Editor's Desk
By Eric Pooley/Managing Editor

(FORTUNE Magazine) – Later this month at the Temple of Heaven in Beijing, FORTUNE convenes its ninth Global Forum--a remarkable gathering of CEOs, heads of state, and thinkers who will train their minds on a signature topic of our time: China's rapidly evolving, enormously unpredictable role in the world. FORTUNE's international editions are devoting 16 pages to the topic; the revelatory heart of that package, Asia editor Clay Chandler's inside look at how China's best business school is rewiring (and Westernizing) the country's economic elite, appears in the U.S. edition as well. So do author Daniel Yergin's expert consideration of how China's thirst for oil is butting up against global politics and editor-at-large Geoffrey Colvin's stern wake-up call to all those Americans who so like to whine about the China trade threat. "America's trade deficit hit an all-time record last year," writes Geoff. "But we're running a massive trade surplus in nonsense." There'll be plenty more of that kind of straight talk in Beijing--and a dispatch from the conference in a future issue.

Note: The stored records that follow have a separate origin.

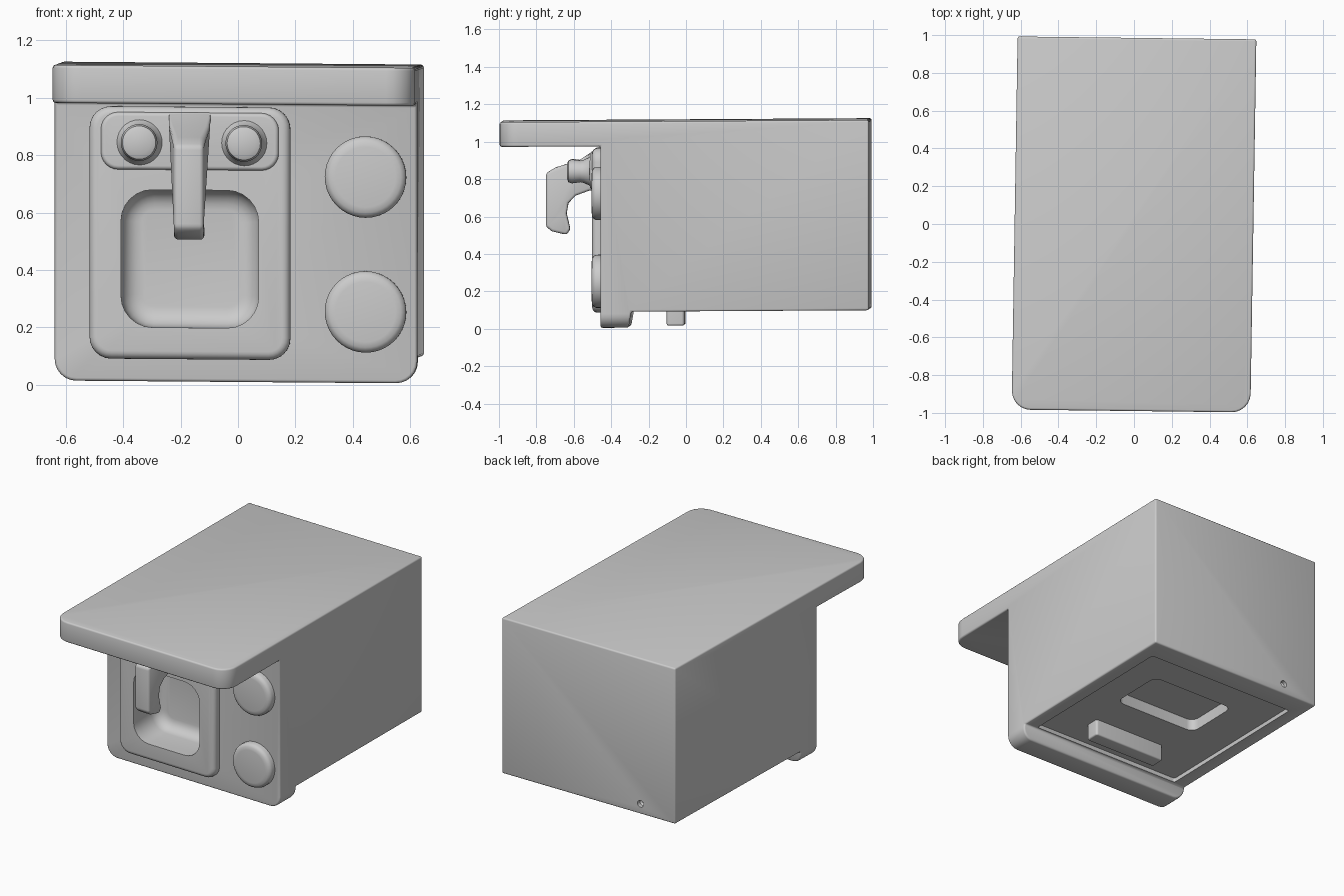
import bpy, bmesh, math
from mathutils import Matrix, Vector

cube = bpy.data.objects.get("Cube")
if cube:
    bpy.data.objects.remove(cube, do_unlink=True)

gray = bpy.data.materials.new("plain gray")
gray.use_nodes = True
COLOR = (0.6, 0.6, 0.6, 1)
gray.diffuse_color = COLOR
gray.node_tree.nodes["Principled BSDF"].inputs["Base Color"].default_value = COLOR

# Slight lean shared by every part
LEAN = Matrix(((1, 0.016, 0, 0), (-0.012, 1, 0, 0), (-0.008, 0.006, 1, 0), (0, 0, 0, 1)))


def make(name, bm):
    bmesh.ops.recalc_face_normals(bm, faces=bm.faces[:])
    mesh = bpy.data.meshes.new(name)
    bm.to_mesh(mesh)
    bm.free()
    mesh.materials.append(gray)
    ob = bpy.data.objects.new(name, mesh)
    bpy.context.collection.objects.link(ob)
    return ob


def bevel(bm, edges, width, seg):
    bmesh.ops.bevel(bm, geom=edges, offset=width, offset_type='OFFSET', segments=seg,
                    profile=0.5, affect='EDGES', clamp_overlap=True)


def along(edge, axis):
    d = (edge.verts[0].co - edge.verts[1].co).normalized()
    return abs(d[axis]) > 0.99


def rounded_box(name, lo, hi, axis, radius, rim=0.0, end=-1):
    """Box with rounded corners along one axis and a softened rim on one end."""
    bm = bmesh.new()
    bmesh.ops.create_cube(bm, size=1)
    lo, hi = Vector(lo), Vector(hi)
    for v in bm.verts:
        v.co = [(lo[i] + hi[i]) / 2 + v.co[i] * (hi[i] - lo[i]) for i in range(3)]
    bevel(bm, [e for e in bm.edges if along(e, axis)], radius, 6)
    if rim:
        level = lo[axis] if end < 0 else hi[axis]
        bevel(bm, [e for e in bm.edges
                   if all(abs(v.co[axis] - level) < 1e-4 for v in e.verts)], rim, 5)
    return make(name, bm)


def extrude_x(profile, half):
    """Prism from a side profile of (y, z) points."""
    bm = bmesh.new()
    face = bm.faces.new([bm.verts.new((-half, y, z)) for y, z in profile])
    out = bmesh.ops.extrude_face_region(bm, geom=[face])
    for v in out["geom"]:
        if isinstance(v, bmesh.types.BMVert):
            v.co.x = half
    return bm


def lathe(name, profile, x, z, sides=40):
    """Turned part facing the front, from (radius, y) points."""
    bm = bmesh.new()
    rings = []
    for r, y in profile:
        rings.append([bm.verts.new((x + r * math.cos(a), y, z + r * math.sin(a)))
                      for a in (math.tau * i / sides for i in range(sides))])
    for a, b in zip(rings, rings[1:]):
        for i in range(sides):
            j = (i + 1) % sides
            bm.faces.new((a[i], a[j], b[j], b[i]))
    bm.faces.new(rings[0])
    bm.faces.new(rings[-1])
    return make(name, bm)


def add_bevel(ob, width, seg=3):
    mod = ob.modifiers.new("soft edges", 'BEVEL')
    mod.width, mod.segments, mod.limit_method = width, seg, 'ANGLE'
    mod.angle_limit = math.radians(40)


def cut(ob, cutter):
    mod = ob.modifiers.new("cut", 'BOOLEAN')
    mod.operation, mod.solver, mod.object = 'DIFFERENCE', 'EXACT', cutter


# Cabinet: box, overhanging slab and front lip in one side profile
HALF = 0.632
bm = extrude_x([(-0.99, 1.115), (-0.99, 0.983), (-0.45, 0.983), (-0.45, 0.012), (-0.3, 0.012),
                (-0.285, 0.098), (0.985, 0.098), (0.985, 1.115)], HALF)
bevel(bm, [e for e in bm.edges if along(e, 2) and e.verts[0].co.y < -0.9], 0.1, 6)
bevel(bm, [e for e in bm.edges if along(e, 1) and max(v.co.z for v in e.verts) < 0.05], 0.075, 6)
cabinet = make("cabinet", bm)
add_bevel(cabinet, 0.018)

# Sink surround with raised tap deck
surround = rounded_box("sink_surround", (-0.51, -0.5, 0.09), (0.19, -0.44, 0.97), 1, 0.075, 0.028)
deck = rounded_box("tap_deck", (-0.47, -0.513, 0.75), (0.15, -0.48, 0.95), 1, 0.06, 0.014)

# Cutters: basin, underside panel, underside pocket, rear pin hole
basin = rounded_box("basin_cutter", (-0.4, -0.6, 0.2), (0.08, -0.25, 0.68), 1, 0.11, 0.07, 1)
under = rounded_box("underside_cutter", (-0.54, -0.27, 0), (0.54, 0.84, 0.125), 2, 0.015)
pocket = rounded_box("pocket_cutter", (-0.27, 0.24, 0.0), (0.33, 0.61, 0.2), 2, 0.05)
pin = lathe("pin_cutter", [(0.022, 1.1), (0.022, 0.96), (0.012, 0.95)], -0.38, 0.165, 16)
for c in (basin, under, pocket, pin):
    cut(cabinet, c)
cut(surround, basin)

# Underside bar
bar = rounded_box("underside_bar", (-0.23, -0.1, 0.02), (0.29, -0.005, 0.13), 2, 0.015, 0.01)

# Round burners
burners = [lathe(name, [(0.142, -0.44), (0.142, -0.475), (0.136, -0.488), (0.124, -0.496),
                        (0.105, -0.499)], 0.452, z)
           for name, z in (("upper_burner", 0.73), ("lower_burner", 0.26))]

# Tap knobs
knobs = [lathe(name, [(0.088, -0.5), (0.074, -0.52), (0.062, -0.545), (0.058, -0.565),
                      (0.064, -0.61), (0.058, -0.628), (0.04, -0.636)], x, 0.845, 28)
         for name, x in (("right_knob", -0.335), ("left_knob", 0.03))]

# Faucet: wide at the deck, narrow along the spout
bm = extrude_x([(-0.47, 0.965), (-0.51, 0.945), (-0.57, 0.905), (-0.7, 0.865), (-0.75, 0.835),
                (-0.75, 0.55), (-0.72, 0.525), (-0.64, 0.505), (-0.62, 0.535), (-0.64, 0.62),
                (-0.63, 0.675), (-0.59, 0.715), (-0.52, 0.74), (-0.47, 0.745)], 1)
for v in bm.verts:
    wide = max(0, min(1, (v.co.y + 0.65) / 0.12))
    flare = 0.052 + 0.028 * wide * max(0.2, min(1, (v.co.z - 0.7) / 0.2))
    v.co.x = -0.16 + v.co.x * flare
faucet = make("faucet", bm)
add_bevel(faucet, 0.014)

# Finish: bake modifiers, lean and smooth shading
parts = [cabinet, surround, deck, bar, faucet] + burners + knobs
for ob in parts:
    bpy.ops.object.select_all(action='DESELECT')
    bpy.context.view_layer.objects.active = ob
    ob.select_set(True)
    for mod in list(ob.modifiers):
        bpy.ops.object.modifier_apply(modifier=mod.name)
    ob.data.transform(LEAN)
    bpy.ops.object.shade_smooth_by_angle(angle=math.radians(35))
for c in (basin, under, pocket, pin):
    bpy.data.objects.remove(c, do_unlink=True)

Thirty-four years before Harvard's Larry Summers got into trouble for musing about innate differences between men and women, Tom Alexander tackled the subject in these pages. "'Nature vs. nurture' is the wrong formulation," he wrote, preferring the "complex interaction" between the two. In his decades as a FORTUNE writer and editor, Tom instructed us about everything from the Apollo moon shot (in 1963, six years before it happened) to his own prostate cancer (in 1993). He died of a neurological disorder last month. But we're still learning from him.